A: For students who laugh at the efforts of a diversity club at Prep, I hope that they will understand that USU is the foundation for future clubs/organizations that want to see Prep evolve into a diverse oasis. Just because Prep is a predominantly white school doesn't mean that USU is all white students. For a diversity club at Prep that is receiving more recognition than in years previous, United Student Union is fairly diverse. We do hope to encourage more members to join so more students can be aware of what other students believe.
Q: A lot of people other than students read The Sentry. What is something you would like them to know?
A: To appear more progressive, many communities look for racial and ethnic diversity. But diversity is more than appearances, it includes differences in opinions. United Student Union attempts to enlighten students' ideas on topics such as societal tensions and morals.
Brittany and I will be organizing a future panel discussion here at Prep. This will be a first and will further inform the student body about the goals of the USU. Stay tuned!
My goal, and I hope yours, is to see Jackson Prep be the best we can be. I don’t believe this starts with school-wide initiatives, though those will necessarily come. Rather, improving Prep must begin at the individual level. Each of us must look within and realize our strengths and weaknesses. We then can look at each other and find commonality in our similarities and synergy and in our differences. American poet Maya Angelou (1928-2014) said it well:
by Maya Angelou
I note the obvious differences
in the human family.
Some of us are serious,
some thrive on comedy.
Some declare their lives are lived
as true profundity,
and others claim they really live
the real reality.
The variety of our skin tones
can confuse, bemuse, delight,
brown and pink and beige and purple,
tan and blue and white.
I’ve sailed upon the seven seas
and stopped in every land.
I’ve seen the wonders of the world,
not yet one common man.
I know ten thousand women
called Jane and Mary Jane,
I’ve not seen any two
who really were the same.
Mirror twins are different

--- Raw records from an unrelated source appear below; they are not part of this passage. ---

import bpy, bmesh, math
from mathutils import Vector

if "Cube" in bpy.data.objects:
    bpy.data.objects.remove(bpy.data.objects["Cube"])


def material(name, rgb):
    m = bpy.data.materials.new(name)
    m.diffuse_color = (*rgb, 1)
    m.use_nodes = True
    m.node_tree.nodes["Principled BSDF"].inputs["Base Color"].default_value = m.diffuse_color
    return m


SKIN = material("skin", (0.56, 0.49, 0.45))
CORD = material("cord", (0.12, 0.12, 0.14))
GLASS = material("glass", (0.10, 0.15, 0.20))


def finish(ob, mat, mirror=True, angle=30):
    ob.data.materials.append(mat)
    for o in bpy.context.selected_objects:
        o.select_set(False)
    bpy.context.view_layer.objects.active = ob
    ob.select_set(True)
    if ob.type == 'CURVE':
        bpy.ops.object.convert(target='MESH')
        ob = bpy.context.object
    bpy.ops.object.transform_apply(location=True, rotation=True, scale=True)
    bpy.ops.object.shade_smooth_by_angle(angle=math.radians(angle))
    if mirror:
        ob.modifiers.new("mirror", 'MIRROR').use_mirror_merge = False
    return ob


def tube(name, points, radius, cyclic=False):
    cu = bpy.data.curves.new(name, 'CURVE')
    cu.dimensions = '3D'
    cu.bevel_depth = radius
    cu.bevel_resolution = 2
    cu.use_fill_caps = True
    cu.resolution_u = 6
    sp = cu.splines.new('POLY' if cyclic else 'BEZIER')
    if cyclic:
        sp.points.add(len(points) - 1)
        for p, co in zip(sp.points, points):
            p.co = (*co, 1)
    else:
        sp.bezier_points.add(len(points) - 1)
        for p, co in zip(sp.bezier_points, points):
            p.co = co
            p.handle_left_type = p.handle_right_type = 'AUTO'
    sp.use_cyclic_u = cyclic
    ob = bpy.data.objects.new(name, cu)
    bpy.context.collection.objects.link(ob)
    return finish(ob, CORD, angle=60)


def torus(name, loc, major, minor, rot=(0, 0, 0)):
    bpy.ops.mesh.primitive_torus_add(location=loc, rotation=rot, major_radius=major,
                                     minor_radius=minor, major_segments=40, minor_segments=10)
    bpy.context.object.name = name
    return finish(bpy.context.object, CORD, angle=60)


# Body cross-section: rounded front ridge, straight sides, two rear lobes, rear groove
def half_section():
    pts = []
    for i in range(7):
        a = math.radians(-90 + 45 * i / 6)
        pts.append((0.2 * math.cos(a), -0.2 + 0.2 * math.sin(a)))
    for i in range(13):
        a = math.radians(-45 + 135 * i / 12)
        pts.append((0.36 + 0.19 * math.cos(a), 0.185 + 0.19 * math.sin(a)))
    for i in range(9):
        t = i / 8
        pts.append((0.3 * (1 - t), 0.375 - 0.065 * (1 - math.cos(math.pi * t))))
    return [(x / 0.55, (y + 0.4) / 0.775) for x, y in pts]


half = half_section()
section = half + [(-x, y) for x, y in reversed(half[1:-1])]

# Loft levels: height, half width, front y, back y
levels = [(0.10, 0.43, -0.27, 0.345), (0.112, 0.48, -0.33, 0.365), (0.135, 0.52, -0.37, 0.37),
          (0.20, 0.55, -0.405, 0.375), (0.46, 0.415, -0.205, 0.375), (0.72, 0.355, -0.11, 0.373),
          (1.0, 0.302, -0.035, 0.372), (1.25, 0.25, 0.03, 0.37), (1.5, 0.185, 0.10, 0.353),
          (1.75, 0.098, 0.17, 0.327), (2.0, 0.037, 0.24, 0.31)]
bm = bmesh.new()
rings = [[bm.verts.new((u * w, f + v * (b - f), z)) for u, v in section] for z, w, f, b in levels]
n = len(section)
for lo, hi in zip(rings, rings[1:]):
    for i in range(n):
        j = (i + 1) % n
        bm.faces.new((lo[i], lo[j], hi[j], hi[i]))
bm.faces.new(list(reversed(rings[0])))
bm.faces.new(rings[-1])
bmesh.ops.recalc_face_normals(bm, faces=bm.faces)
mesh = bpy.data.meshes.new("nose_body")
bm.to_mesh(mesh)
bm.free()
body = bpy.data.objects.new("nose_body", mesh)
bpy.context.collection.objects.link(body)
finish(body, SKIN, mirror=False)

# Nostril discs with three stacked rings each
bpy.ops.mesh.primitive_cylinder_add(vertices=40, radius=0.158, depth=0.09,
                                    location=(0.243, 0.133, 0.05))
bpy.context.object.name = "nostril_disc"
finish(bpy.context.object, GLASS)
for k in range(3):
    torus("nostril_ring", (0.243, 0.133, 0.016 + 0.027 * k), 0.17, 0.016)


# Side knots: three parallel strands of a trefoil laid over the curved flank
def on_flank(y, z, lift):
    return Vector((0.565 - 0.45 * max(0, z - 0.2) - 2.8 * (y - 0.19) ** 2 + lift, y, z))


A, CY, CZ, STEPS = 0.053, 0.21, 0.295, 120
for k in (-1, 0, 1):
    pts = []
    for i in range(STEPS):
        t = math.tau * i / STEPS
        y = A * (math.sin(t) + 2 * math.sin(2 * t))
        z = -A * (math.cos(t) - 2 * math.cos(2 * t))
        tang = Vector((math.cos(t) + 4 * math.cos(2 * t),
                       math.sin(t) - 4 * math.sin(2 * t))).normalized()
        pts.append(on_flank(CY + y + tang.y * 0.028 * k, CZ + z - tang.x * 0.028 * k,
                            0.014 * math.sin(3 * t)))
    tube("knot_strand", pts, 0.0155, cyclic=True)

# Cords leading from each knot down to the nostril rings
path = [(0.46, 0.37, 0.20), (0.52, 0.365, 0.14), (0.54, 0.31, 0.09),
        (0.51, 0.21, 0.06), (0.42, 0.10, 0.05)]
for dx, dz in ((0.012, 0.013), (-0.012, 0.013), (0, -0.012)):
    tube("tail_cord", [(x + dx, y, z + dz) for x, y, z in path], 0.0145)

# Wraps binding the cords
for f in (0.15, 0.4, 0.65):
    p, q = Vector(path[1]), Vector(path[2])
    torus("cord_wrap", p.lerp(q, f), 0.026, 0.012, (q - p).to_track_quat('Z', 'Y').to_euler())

although their features jibe,
and lovers think quite different thoughts
while lying side by side.
We love and lose in China,
we weep on England’s moors,
and laugh and moan in Guinea,
and thrive on Spanish shores.
We seek success in Finland,
are born and die in Maine.
In minor ways we differ,
in major we’re the same.
I note the obvious differences,
between each sort and type,
but we are more alike, my friends
than we are unalike.
We are more alike, my friends,
than we are unalike.
We are more alike, my friends,
than we are unalike.
JOHN MCCRADY (1911-1968)